The scenic Rubicon foot trail wraps around Emerald Bay, with trailheads at Eagle Point campground, Vikingsholm, and DL Bliss State Park. The park features Vikingsholm, one of the finest examples of Scandinavian architecture in the western hemisphere and the "Tea House" on Fannette Island, the only island to be found in all of Lake Tahoe.
There is no vehicle access to the lakeshore of Emerald Bay or Vikingsholm. Visitors walk to the lake from the Vikingsholm Parking Lot (1 mile walk) or via the Rubicon Trail. Some visitors arrive by kayak or private boat.
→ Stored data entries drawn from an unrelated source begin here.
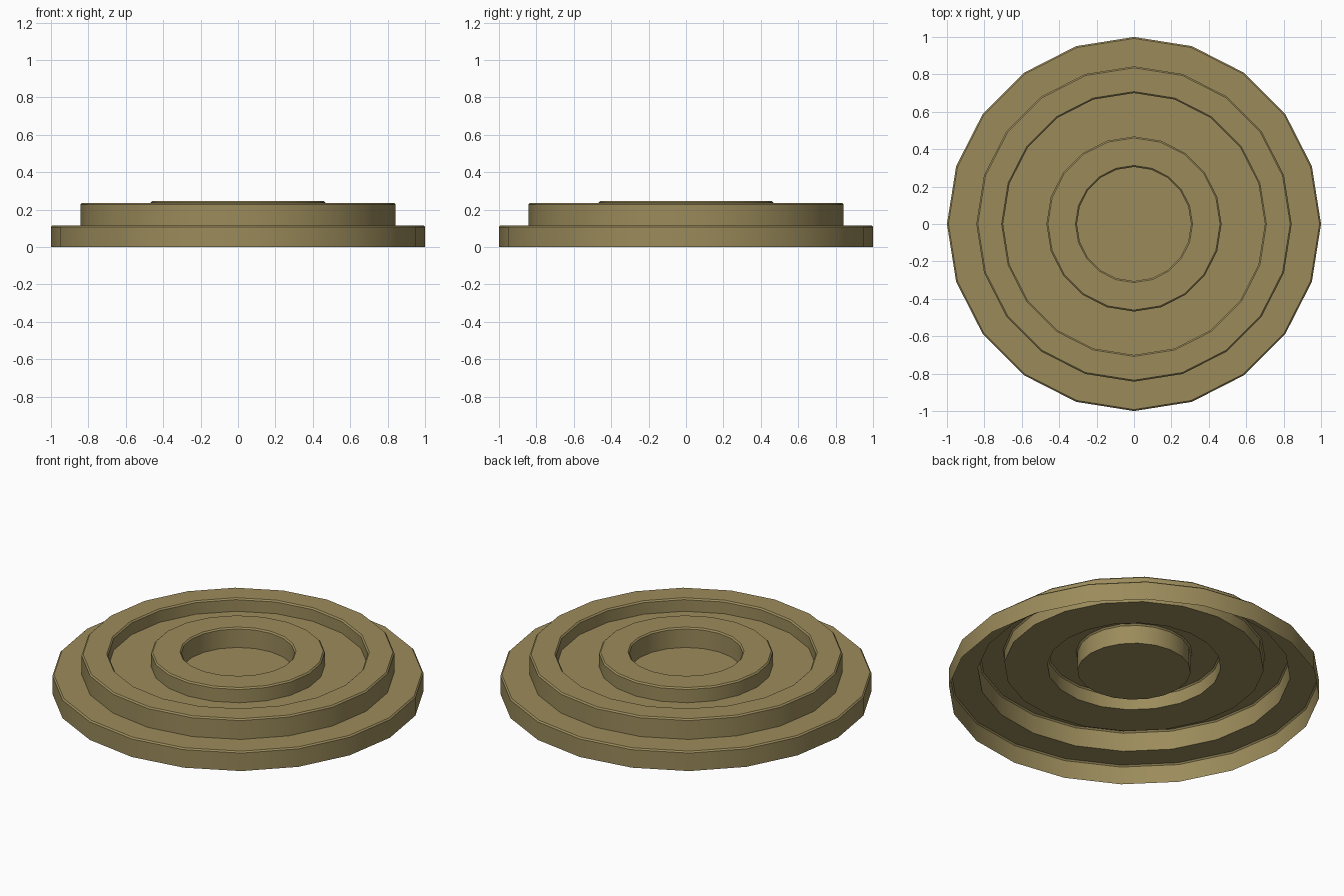
import bpy, bmesh, math

if "Cube" in bpy.data.objects:
    bpy.data.objects.remove(bpy.data.objects["Cube"])

SIDES = 20
B = 0.008  # small bevel on the raised rims

mat = bpy.data.materials.new("dull brass")
mat.diffuse_color = (0.33, 0.26, 0.105, 1)
mat.use_nodes = True
mat.node_tree.nodes["Principled BSDF"].inputs["Base Color"].default_value = mat.diffuse_color

# Profile (radius, height) from the outer foot inward; open, thin shell
profile = [
    (1.0, 0.0), (1.0, 0.115 - B), (1.0 - B, 0.115),          # outer flange
    (0.843, 0.115), (0.843, 0.235 - B), (0.843 - B, 0.235),  # raised step
    (0.70 + B, 0.235), (0.70, 0.235 - B), (0.70, 0.158),     # drop into the groove
    (0.468, 0.158), (0.468, 0.245 - B), (0.468 - B, 0.245),  # inner ring
    (0.305 + B, 0.245), (0.305, 0.245 - B), (0.305, 0.127),  # central well
]

bm = bmesh.new()
rings = []
for r, z in profile:
    rings.append([bm.verts.new((r * math.cos(2 * math.pi * j / SIDES),
                                r * math.sin(2 * math.pi * j / SIDES), z))
                  for j in range(SIDES)])
for a, b in zip(rings, rings[1:]):
    for j in range(SIDES):
        k = (j + 1) % SIDES
        bm.faces.new((a[j], a[k], b[k], b[j]))
bm.faces.new(rings[-1])  # floor of the well

mesh = bpy.data.meshes.new("stepped_disc")
bm.to_mesh(mesh)
bm.free()
mesh.materials.append(mat)
disc = bpy.data.objects.new("stepped_disc", mesh)
bpy.context.collection.objects.link(disc)

# Smooth around the rings, sharp at the steps
bpy.context.view_layer.objects.active = disc
disc.select_set(True)
bpy.ops.object.shade_smooth_by_angle(angle=math.radians(30))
Emerald Bay was designated an underwater state park in 1994. It is the resting place for many boats, launches and barges used in the lake before the turn of the century, during the heyday of Emerald Bay Resort and used in the construction of Vikingsholm.
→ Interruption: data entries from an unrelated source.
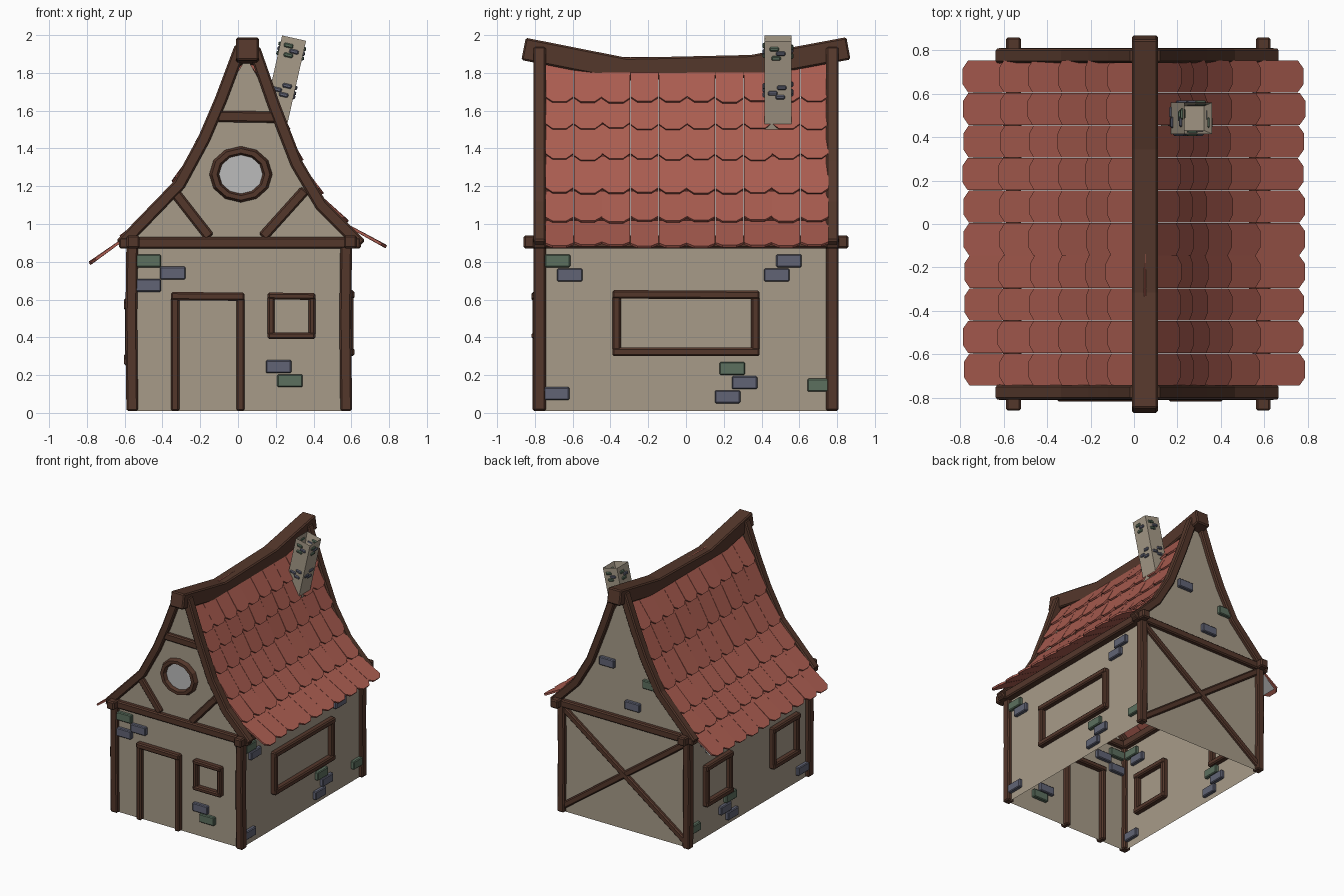
import bpy, bmesh, math, random
from mathutils import Vector, Matrix

if "Cube" in bpy.data.objects:
    bpy.data.objects.remove(bpy.data.objects["Cube"])

random.seed(4)


def material(name, rgb):
    m = bpy.data.materials.new(name)
    m.diffuse_color = (*rgb, 1)
    m.use_nodes = True
    m.node_tree.nodes["Principled BSDF"].inputs["Base Color"].default_value = m.diffuse_color
    return m


PLASTER = material("plaster", (0.39, 0.33, 0.25))
WOOD = material("dark_wood", (0.088, 0.038, 0.024))
TILE = material("red_tile", (0.40, 0.108, 0.08))
BLUE = material("blue_stone", (0.12, 0.127, 0.178))
GREEN = material("green_stone", (0.107, 0.162, 0.114))
GREY = material("pale_grey", (0.50, 0.50, 0.50))
X, Y, Z = Vector((1, 0, 0)), Vector((0, 1, 0)), Vector((0, 0, 1))


def finish(name, bm, mat, bevel=0):
    bmesh.ops.recalc_face_normals(bm, faces=bm.faces[:])
    me = bpy.data.meshes.new(name)
    bm.to_mesh(me)
    bm.free()
    me.materials.append(mat)
    ob = bpy.data.objects.new(name, me)
    bpy.context.collection.objects.link(ob)
    if bevel:
        mod = ob.modifiers.new("chamfer", "BEVEL")
        mod.width, mod.segments = bevel, 1
    return ob


def beam(name, points, width, depth, axis):
    """Mitred rectangular timber along a path lying in the plane across axis."""
    bm = bmesh.new()
    pts = [Vector(p) for p in points]
    rings = []
    for i, p in enumerate(pts):
        t0 = (pts[max(i, 1)] - pts[max(i, 1) - 1]).normalized()
        j = min(i, len(pts) - 2)
        t1 = (pts[j + 1] - pts[j]).normalized()
        t = (t0 + t1).normalized()
        n = axis.cross(t) * (width / 2 / t.dot(t0))
        a = axis * depth / 2
        rings.append([bm.verts.new(p + v) for v in (n + a, n - a, -n - a, -n + a)])
    for r, s in zip(rings, rings[1:]):
        for k in range(4):
            bm.faces.new((r[k], r[(k + 1) % 4], s[(k + 1) % 4], s[k]))
    bm.faces.new(rings[0])
    bm.faces.new(rings[-1])
    return finish(name, bm, WOOD, 0.009)


def box(bm, centre, size, matrix=Matrix()):
    m = matrix @ Matrix.Translation(centre) @ Matrix.Diagonal((*size, 1))
    return bmesh.ops.create_cube(bm, size=1, matrix=m)


XL, XR, YW = -0.56, 0.573, 0.775

# Plaster walls: two gable ends and two sides, open underneath
left_slope = [(0.015, 1.94), (-0.09, 1.66), (-0.18, 1.45), (-0.31, 1.21), (-0.62, 0.89)]
right_slope = [(0.085, 1.93), (0.19, 1.63), (0.31, 1.32), (0.44, 1.10), (0.65, 0.89)]
outline = ([(XL, 0.01), (XL, 0.92)] + left_slope[3:0:-1] + [(0.045, 1.88)]
           + right_slope[1:4] + [(XR, 0.92), (XR, 0.01)])
bm = bmesh.new()
for y in (-YW, YW):
    bm.faces.new([bm.verts.new((x, y, z)) for x, z in outline])
for x in (XL, XR):
    bm.faces.new([bm.verts.new(p) for p in
                  ((x, -YW, 0.01), (x, YW, 0.01), (x, YW, 0.92), (x, -YW, 0.92))])
finish("walls", bm, PLASTER)

# Corner posts, gable rafters, cross beams
for y, end in ((-YW, "front"), (YW, "back")):
    for x, side in ((XL, "left"), (XR, "right")):
        beam(f"{end}_{side}_post", [(x, y, 0.01), (x - 0.005, y, 0.5), (x, y, 0.9)], 0.062, 0.065, Y)
    for slope, side in ((left_slope, "left"), (right_slope, "right")):
        beam(f"{end}_{side}_rafter", [(x, y, z) for x, z in slope], 0.065, 0.065, Y)
    beam(f"{end}_cross_beam", [(-0.63, y, 0.9), (0.65, y, 0.9)], 0.06, 0.07, Y)
# Side plates and sagging ridge
for x, side in ((-0.555, "left"), (0.595, "right")):
    beam(f"{side}_wall_plate", [(x, -0.86, 0.905), (x, 0.86, 0.905)], 0.068, 0.068, X)
beam("ridge_beam", [(0.05, -0.86, 1.927), (0.05, -0.32, 1.82),
                    (0.05, 0.35, 1.835), (0.05, 0.86, 1.93)], 0.12, 0.12, X)
# Front gable collar and braces, back cross bracing
beam("gable_collar", [(-0.11, -YW, 1.57), (0.22, -YW, 1.565)], 0.06, 0.055, Y)
beam("left_gable_brace", [(-0.345, -YW, 1.18), (-0.15, -YW, 0.93)], 0.055, 0.055, Y)
beam("right_gable_brace", [(0.355, -YW, 1.18), (0.13, -YW, 0.93)], 0.055, 0.055, Y)
beam("back_brace_a", [(XL, YW, 0.05), (XR, YW, 0.87)], 0.05, 0.05, Y)
beam("back_brace_b", [(XL, YW, 0.87), (XR, YW, 0.05)], 0.05, 0.045, Y)


def frame(name, place, axis, u0, u1, z0, z1, w, sill=True):
    """Timber frame: u runs along the wall, outer bounds given."""
    h, d = w / 2, 0.075
    for u, s in ((u0 + h, "a"), (u1 - h, "b")):
        beam(f"{name}_jamb_{s}", [place(u, z0 + (0.005 if sill else 0)), place(u, z1 - 0.005)], w, d, axis)
    beam(f"{name}_lintel", [place(u0, z1 - h), place(u1, z1 - h - 0.003)], w, d + 0.01, axis)
    if sill:
        beam(f"{name}_sill", [place(u0, z0 + h), place(u1, z0 + h)], w, d + 0.01, axis)


front = lambda u, z: (u, -YW, z)
right = lambda u, z: (XR, u, z)
left = lambda u, z: (XL, u, z)
frame("door", front, Y, -0.355, 0.035, 0.01, 0.64, 0.044, False)
frame("front_window", front, Y, 0.157, 0.41, 0.39, 0.637, 0.036)
frame("right_window", right, X, -0.39, 0.39, 0.30, 0.65, 0.045)
frame("left_window_a", left, X, 0.235, 0.58, 0.27, 0.61, 0.045)
frame("left_window_b", left, X, -0.63, -0.28, 0.25, 0.59, 0.045)

# Round gable window: twelve-sided ring and pane
bpy.ops.mesh.primitive_torus_add(major_segments=12, minor_segments=6, major_radius=0.14,
                                 minor_radius=0.027, location=(0.015, -YW, 1.263),
                                 rotation=(math.pi / 2, 0, 0))
ring = bpy.context.object
ring.name = "round_window_ring"
ring.scale = (1, 0.89, 1.4)
ring.data.materials.append(WOOD)
bm = bmesh.new()
bmesh.ops.create_circle(bm, cap_ends=True, segments=12, radius=0.135,
                        matrix=Matrix.Translation((0.015, -YW - 0.006, 1.263))
                        @ Matrix.Rotation(math.pi / 2, 4, "X") @ Matrix.Diagonal((1, 0.89, 1, 1)))
finish("round_window_pane", bm, GREY)

# Stones set in the walls
blue, green = bmesh.new(), bmesh.new()
for x, z, b in ((-0.475, 0.805, green), (-0.345, 0.74, blue), (-0.475, 0.675, blue),
                (0.215, 0.245, blue), (0.275, 0.17, green)):
    box(b, (x, -YW, z), (0.135, 0.055, 0.068))
for x, z, b in ((0.16, 1.34, blue), (-0.23, 1.25, green), (-0.07, 1.04, blue)):
    box(b, (x, YW, z), (0.135, 0.055, 0.068))
for y, z, b in ((-0.68, 0.805, green), (-0.615, 0.73, blue), (0.545, 0.805, blue),
                (0.48, 0.73, blue), (0.245, 0.235, green), (0.31, 0.16, blue),
                (0.22, 0.085, blue), (0.71, 0.147, green), (-0.685, 0.102, blue)):
    for x in (XL, XR):
        box(b, (x, y, z), (0.055, 0.135, 0.068))

# Leaning hollow chimney with small stones on each face
lean = Matrix.Translation((0.297, 0.487, 1.984)) @ Matrix.Rotation(math.radians(12.7), 4, "Y")
bm = bmesh.new()
box(bm, (0, 0, -0.25), (0.13, 0.145, 0.5))
top = max(bm.faces, key=lambda f: f.calc_center_median().z)
bmesh.ops.inset_region(bm, faces=[top], thickness=0.024)
bmesh.ops.translate(bm, verts=top.verts[:], vec=(0, 0, -0.1))
bm.transform(lean)
finish("chimney", bm, PLASTER)
for k in range(4):
    turn = lean @ Matrix.Rotation(k * math.pi / 2, 4, "Z")
    for u, v, b in ((-0.02, -0.045, green), (0.015, -0.07, blue), (-0.01, -0.095, green),
                    (0.02, -0.255, blue), (-0.028, -0.285, blue), (0.012, -0.305, blue)):
        box(b, (0.07 if k % 2 else 0.064, u, v), (0.022, 0.05, 0.023), turn)
finish("blue_stones", blue, BLUE, 0.006)
finish("green_stones", green, GREEN, 0.006)

# Roof: overlapping rows of clipped tiles down each curved slope
rows = {"left": [(0.03, 1.86), (-0.11, 1.64), (-0.205, 1.43), (-0.335, 1.215),
                 (-0.47, 1.06), (-0.61, 0.925), (-0.775, 0.785)],
        "right": [(0.07, 1.86), (0.20, 1.64), (0.255, 1.50), (0.325, 1.335),
                  (0.435, 1.155), (0.57, 1.005), (0.775, 0.872)]}
for side, line in rows.items():
    bm = bmesh.new()
    for (xa, za), (xb, zb) in zip(line, line[1:]):
        a, b = Vector((xa, 0, za)), Vector((xb, 0, zb))
        d = (b - a).normalized()
        n = Vector((-d.z, 0, d.x)) if d.x > 0 else Vector((d.z, 0, -d.x))
        length = (b - a).length
        for i in range(10):
            y0 = -0.745 + 0.15 * i
            lift = 0.018 + random.uniform(-0.003, 0.004)
            reach = length + random.uniform(-0.006, 0.006)
            shape = [(0.001, -0.03), (0.149, -0.03), (0.149, reach - 0.03),
                     (0.112, reach), (0.038, reach), (0.001, reach - 0.03)]
            vs = [bm.verts.new(a + d * s + Y * (y0 + u) + n * (lift * s / length))
                  for u, s in shape]
            face = bm.faces.new(vs)
            ext = bmesh.ops.extrude_face_region(bm, geom=[face])
            bmesh.ops.translate(bm, vec=n * -0.014, verts=[
                v for v in ext["geom"] if isinstance(v, bmesh.types.BMVert)])
    finish(f"{side}_roof_tiles", bm, TILE)

# Pale lining under the left eave
bm = bmesh.new()
bm.faces.new([bm.verts.new(p) for p in ((-0.61, -0.74, 0.905), (-0.61, 0.75, 0.905),
                                        (-0.74, 0.75, 0.797), (-0.74, -0.74, 0.797))])
finish("left_eave_lining", bm, GREY)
Visitors to Emerald Bay State Park enjoy hiking, swimming, kayaking, scuba diving, boating, sightseeing and touring Vikingsholm in the summer months.
Visitors are welcome to hike down to Vikingsholm any time of year, but please be aware: In the winter, snow and ice can lead to hazardous conditions. Before deciding to hike in the snow, consider if you have appropriate footwear, clothing, food and water supply, and stamina level. Cell phones may not have reception. There are no services or drinking water from Oct - May. Restrooms are available year-round at the bottom. Round-trip to Vikingsholm and back is 2 miles with 400 feet elevation gain.